● **WHAT YOU NEED TO DO**: The response must consist of all the records, retyped exactly.

(Data excerpts)
****************************************

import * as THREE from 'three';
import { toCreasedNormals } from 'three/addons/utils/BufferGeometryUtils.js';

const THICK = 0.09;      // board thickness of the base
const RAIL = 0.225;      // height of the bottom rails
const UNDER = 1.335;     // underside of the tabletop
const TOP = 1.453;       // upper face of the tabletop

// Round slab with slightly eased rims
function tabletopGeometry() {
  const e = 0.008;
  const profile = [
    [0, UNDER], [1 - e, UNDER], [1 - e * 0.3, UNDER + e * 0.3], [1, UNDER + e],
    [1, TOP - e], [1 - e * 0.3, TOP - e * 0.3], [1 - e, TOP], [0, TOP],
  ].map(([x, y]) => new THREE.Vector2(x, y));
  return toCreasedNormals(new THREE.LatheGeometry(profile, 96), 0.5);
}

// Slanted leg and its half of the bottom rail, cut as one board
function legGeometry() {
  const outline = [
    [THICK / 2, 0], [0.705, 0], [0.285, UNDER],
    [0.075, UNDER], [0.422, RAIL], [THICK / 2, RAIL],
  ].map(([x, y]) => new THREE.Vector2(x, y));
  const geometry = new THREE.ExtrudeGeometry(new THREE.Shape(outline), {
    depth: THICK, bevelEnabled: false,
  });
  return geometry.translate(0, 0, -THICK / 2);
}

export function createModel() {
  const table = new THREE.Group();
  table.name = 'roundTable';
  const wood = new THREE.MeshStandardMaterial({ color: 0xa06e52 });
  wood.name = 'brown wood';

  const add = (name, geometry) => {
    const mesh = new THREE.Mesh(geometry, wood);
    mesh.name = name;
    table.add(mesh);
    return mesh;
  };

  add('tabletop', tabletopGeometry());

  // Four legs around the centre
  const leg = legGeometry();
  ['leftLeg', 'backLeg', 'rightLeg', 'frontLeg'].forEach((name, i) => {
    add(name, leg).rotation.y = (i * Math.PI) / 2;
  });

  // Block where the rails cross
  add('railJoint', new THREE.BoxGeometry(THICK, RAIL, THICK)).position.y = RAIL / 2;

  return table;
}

****************************************

● **PROBLEM SOLUTION**:
import * as THREE from 'three';
import { toCreasedNormals } from 'three/addons/utils/BufferGeometryUtils.js';

const THICK = 0.09;      // board thickness of the base
const RAIL = 0.225;      // height of the bottom rails
const UNDER = 1.335;     // underside of the tabletop
const TOP = 1.453;       // upper face of the tabletop

// Round slab with slightly eased rims
function tabletopGeometry() {
  const e = 0.008;
  const profile = [
    [0, UNDER], [1 - e, UNDER], [1 - e * 0.3, UNDER + e * 0.3], [1, UNDER + e],
    [1, TOP - e], [1 - e * 0.3, TOP - e * 0.3], [1 - e, TOP], [0, TOP],
  ].map(([x, y]) => new THREE.Vector2(x, y));
  return toCreasedNormals(new THREE.LatheGeometry(profile, 96), 0.5);
}

// Slanted leg and its half of the bottom rail, cut as one board
function legGeometry() {
  const outline = [
    [THICK / 2, 0], [0.705, 0], [0.285, UNDER],
    [0.075, UNDER], [0.422, RAIL], [THICK / 2, RAIL],
  ].map(([x, y]) => new THREE.Vector2(x, y));
  const geometry = new THREE.ExtrudeGeometry(new THREE.Shape(outline), {
    depth: THICK, bevelEnabled: false,
  });
  return geometry.translate(0, 0, -THICK / 2);
}

export function createModel() {
  const table = new THREE.Group();
  table.name = 'roundTable';
  const wood = new THREE.MeshStandardMaterial({ color: 0xa06e52 });
  wood.name = 'brown wood';

  const add = (name, geometry) => {
    const mesh = new THREE.Mesh(geometry, wood);
    mesh.name = name;
    table.add(mesh);
    return mesh;
  };

  add('tabletop', tabletopGeometry());

  // Four legs around the centre
  const leg = legGeometry();
  ['leftLeg', 'backLeg', 'rightLeg', 'frontLeg'].forEach((name, i) => {
    add(name, leg).rotation.y = (i * Math.PI) / 2;
  });

  // Block where the rails cross
  add('railJoint', new THREE.BoxGeometry(THICK, RAIL, THICK)).position.y = RAIL / 2;

  return table;
}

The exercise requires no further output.